I started looking for answers in every single person. I went everywhere in search of my Horcrux. I sought out every place where, I thought ,I would be spared of my pain.
The sadness had started out with manifestations in other forms. On being asked the way to the library once ,I replied ,“ For we know nothing, yet we know everything…”
The classmate obviously judged me for being a mad philosopher. Soon, everyone jumped on this bandwagon. I think I loved being misunderstood too, it almost became a habit. I stretched my arms wide to the confusion, to let the poison weave in through the forbidden.
There is great wisdom in sadness, they say. For now I knew what it meant to let the heart bleed.
It is interesting to note how we pin all our hopes on the one who drifts away, but constantly run away from those who love our naked souls. I was lost within the dungeons of my own heart.
But then, I felt a familiar hand on my shoulder.
It was Grandpa.
He said ,” You don’t look happy, little frost. Find the cause before the quick sand catches you.”And then he went away.

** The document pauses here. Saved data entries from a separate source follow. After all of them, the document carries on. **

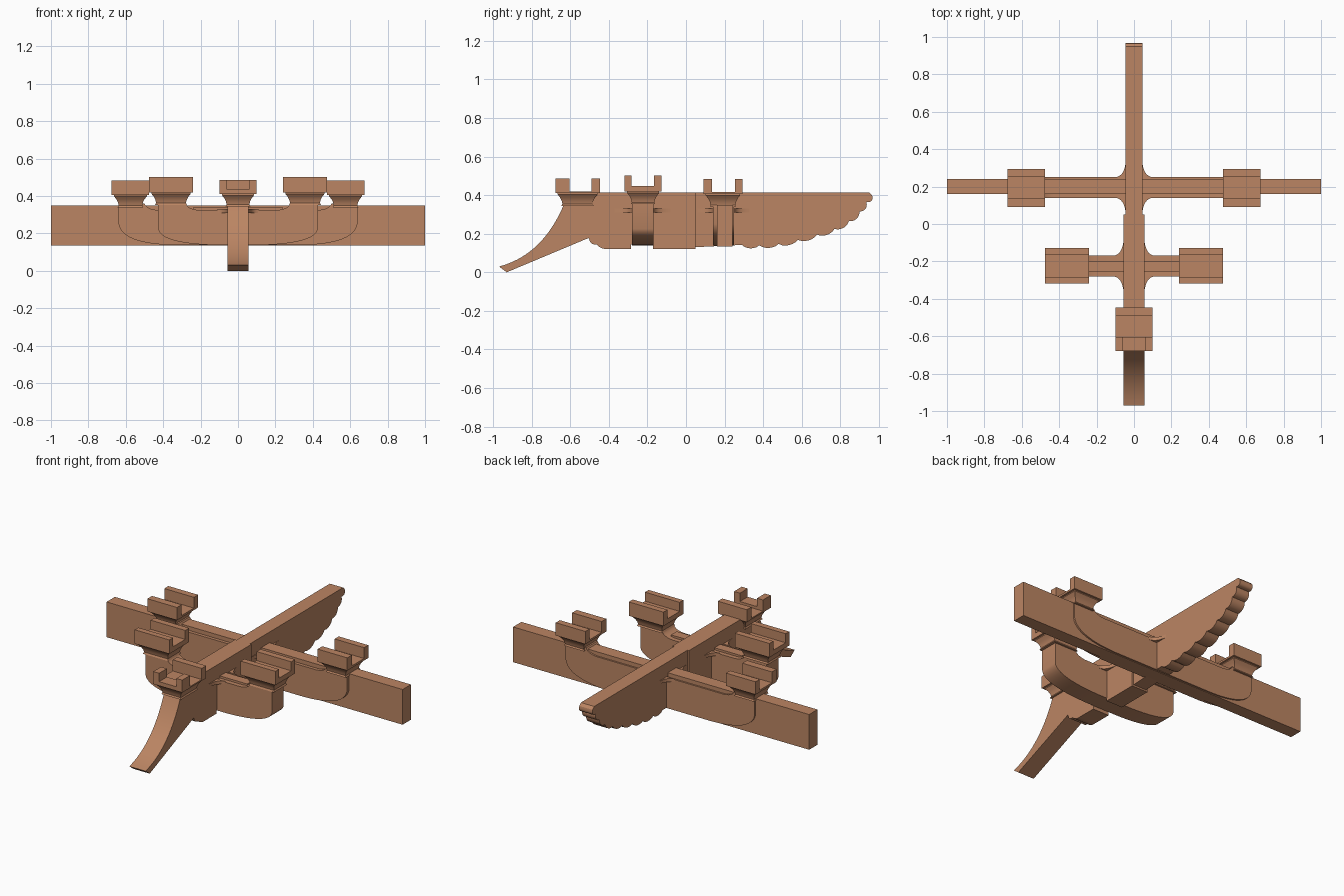
import bpy, bmesh, math
from mathutils import Vector

if "Cube" in bpy.data.objects:
    bpy.data.objects.remove(bpy.data.objects["Cube"])

wood = bpy.data.materials.new("warm_brown_wood")
wood.diffuse_color = (0.50, 0.235, 0.125, 1)
wood.use_nodes = True
wood.node_tree.nodes["Principled BSDF"].inputs["Base Color"].default_value = wood.diffuse_color


def finish(name, bm):
    bmesh.ops.recalc_face_normals(bm, faces=bm.faces)
    me = bpy.data.meshes.new(name)
    bm.to_mesh(me)
    bm.free()
    me.materials.append(wood)
    ob = bpy.data.objects.new(name, me)
    bpy.context.collection.objects.link(ob)
    bpy.context.view_layer.objects.active = ob
    bpy.ops.object.select_all(action='DESELECT')
    ob.select_set(True)
    bpy.ops.object.shade_smooth_by_angle(angle=math.radians(25))
    return ob


def prism(name, pts, axis, a, b):
    """Extrude a 2D outline along an axis from a to b."""
    place = {'x': lambda p, t: (t, p[0], p[1]),
             'y': lambda p, t: (p[0], t, p[1]),
             'z': lambda p, t: (p[0], p[1], t)}[axis]
    bm = bmesh.new()
    face = bm.faces.new([bm.verts.new(place(p, a)) for p in pts])
    ext = bmesh.ops.extrude_face_region(bm, geom=[face])
    d = Vector(place((0, 0), b - a))
    bmesh.ops.translate(bm, vec=d, verts=[v for v in ext['geom'] if isinstance(v, bmesh.types.BMVert)])
    return finish(name, bm)


def box(bm, x0, x1, y0, y1, z0, z1):
    vs = bmesh.ops.create_cube(bm, size=1)['verts']
    for v in vs:
        v.co = (x1 if v.co.x > 0 else x0, y1 if v.co.y > 0 else y0, z1 if v.co.z > 0 else z0)


def scallops(cusps, bulge, n=6):
    """Chain of small arcs bulging to the right of travel (outward, below)."""
    out = []
    for (a, b), (c, d) in zip(cusps, cusps[1:]):
        length = math.hypot(c - a, d - b)
        nx, nz = (d - b) / length, -(c - a) / length
        for i in range(n):
            t = i / n
            h = bulge * math.sin(math.pi * t) ** 0.7 if t > 0 else 0
            out.append((a + (c - a) * t + nx * h, b + (d - b) * t + nz * h))
    return out + [cusps[-1]]


def bezier(p, q, r, n=12):
    return [tuple((1 - t) ** 2 * a + 2 * t * (1 - t) * b + t * t * c for a, b, c in zip(p, q, r))
            for t in [i / n for i in range(n + 1)]]


# Front half of the long arm with the drooping beak
beak = bezier((-0.63, 0.36), (-0.74, 0.09), (-0.97, 0.03), 18)
front = ([(0.05, 0.415), (-0.61, 0.415), (-0.61, 0.36)] + beak + [(-0.93, 0.0)]
         + [(-0.505, 0.178)] + scallops([(-0.50, 0.165), (-0.465, 0.145), (-0.40, 0.12)], 0.008)
         + [(-0.285, 0.12), (-0.285, 0.145), (-0.17, 0.145), (-0.17, 0.12), (0.05, 0.12)])
prism("long_arm_front", front, 'x', -0.055, 0.055)

# Rear half of the long arm with the scalloped tail
cusps = [(0.29, 0.142), (0.38, 0.14), (0.48, 0.147), (0.58, 0.168), (0.68, 0.195),
         (0.77, 0.225), (0.845, 0.265), (0.90, 0.315), (0.935, 0.365), (0.965, 0.40)]
rear = [(0.04, 0.415), (0.04, 0.13)] + scallops(cusps, 0.017) + [(0.95, 0.415)]
prism("long_arm_tail", rear, 'x', -0.045, 0.045)

# Straight cross beam
bm = bmesh.new()
box(bm, -1, 1, 0.16, 0.24, 0.135, 0.35)
finish("cross_beam", bm)


def bracket_arm(name, L, zc, xb, xi, yc, hw):
    """Boat-shaped arm: rounded lower corners, upturned ends, ridge on top."""
    lower = bezier((L, zc), (L * 0.97, 0.145), (xb, 0.138))
    upper = bezier((xi - 0.07, 0.325), (xi - 0.01, 0.33), (xi, 0.36), 6)
    half = upper + [(L, 0.36)] + lower
    pts = half + [(-x, z) for x, z in reversed(half)]
    prism(name, pts, 'y', yc - hw, yc + hw)
    ridge = bmesh.new()
    box(ridge, -xi + 0.04, xi - 0.04, yc - hw * 0.5, yc + hw * 0.5, 0.32, 0.338)
    finish(name + "_ridge", ridge)


bracket_arm("rear_bracket_arm", 0.638, 0.25, 0.35, 0.50, 0.195, 0.055)
bracket_arm("front_bracket_arm", 0.427, 0.225, 0.12, 0.28, -0.225, 0.056)

# Concave flares where the arms meet the long arm
for label, yc, w, reach in (("rear", 0.195, 0.045, 0.08), ("front", -0.225, 0.055, 0.09)):
    for sx in (-1, 1):
        for sy in (-1, 1):
            arc = bezier((sx * w, yc + sy * (0.055 + reach)), (sx * (w + 0.006), yc + sy * 0.061),
                         (sx * (w + 0.055), yc + sy * 0.055), 8)
            prism(label + "_joint_flare", arc + [(sx * w, yc + sy * 0.055)], 'z', 0.31, 0.33)


def bearing_block(name, xc, y0, y1, hx, zb, top, floor, ch0, ch1, notch=False):
    """Flared foot, square body and a channel along x between two lips."""
    bm = bmesh.new()
    yc, hy = (y0 + y1) / 2, (y1 - y0) / 2
    rings = []
    for z, inset in ((-0.065, 0.032), (-0.055, 0.037), (-0.04, 0.034), (-0.022, 0.025),
                     (-0.006, 0.012), (0, 0.012)):
        a, b = hx - inset, hy - inset
        rings.append([bm.verts.new((xc + sx * a, yc + sy * b, zb + z))
                      for sx, sy in ((-1, -1), (1, -1), (1, 1), (-1, 1))])
    for r, s in zip(rings, rings[1:]):
        for i in range(4):
            bm.faces.new((r[i], r[(i + 1) % 4], s[(i + 1) % 4], s[i]))
    bm.faces.new(rings[0])
    bm.faces.new(rings[-1])
    x0, x1 = xc - hx, xc + hx
    box(bm, x0, x1, y0, y1, zb, floor)
    box(bm, x0, x1, ch1, y1, floor, top)
    if notch:
        box(bm, x0, x1, y0, ch0, floor, 0.435)
        box(bm, x0, x0 + 0.04, y0, ch0, 0.435, top)
        box(bm, x1 - 0.04, x1, y0, ch0, 0.435, top)
    else:
        box(bm, x0, x1, y0, ch0, floor, top)
    finish(name, bm)


for side, s in (("left", -1), ("right", 1)):
    bearing_block(side + "_rear_block", s * 0.575, 0.09, 0.293, 0.1, 0.405, 0.483, 0.417, 0.135, 0.253)
    bearing_block(side + "_front_block", s * 0.358, -0.318, -0.127, 0.117, 0.418, 0.503, 0.448, -0.283, -0.165)
bearing_block("beak_block", 0, -0.678, -0.447, 0.098, 0.41, 0.486, 0.418, -0.603, -0.49, notch=True)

I could still hear the noise of his walking stick slowly fading away into the chaos of monotonous life .
Two weeks later, Grandpa passed away.
It rained heavily that day, as I lost myself along with my family in what I would call a ‘systematic sorrow’. How we emerged from this grief stricken inertia is now a part of my repertoire of memories, which I once thought had gone with the wind. I also found the little red notebook, and I sat turning its pages and looking out of the window for answers.
My mother came in and told me to write a poem about the old king for his funeral the next day. I got up early, wore white, and found that there was just enough ink in the bottle to scribble down a few emotions on the paper. I folded the paper neatly and kept it in my pocket.
As I was moving towards the funeral hall, a sudden thought made me change my direction and head instead for the terrace. The wind brushed aside the hair on my face. I took out the paper, tore it to pieces, and let the wind take it away in all directions leading to infinity.
For the last note which I had scribbled in the red notebook had read, ‘poetry is only for the infinite’. I knew I was right.
I had finally learned how to laugh when I was sad. I also learned that I should have known how to fly like those angels did, a long time ago. The wind still brushed my hair all across my face. There was no poetry that day, but I know now, that a poet was born.
As for who I am… Well, “ I AM INFINITE”.
(Story and photograph)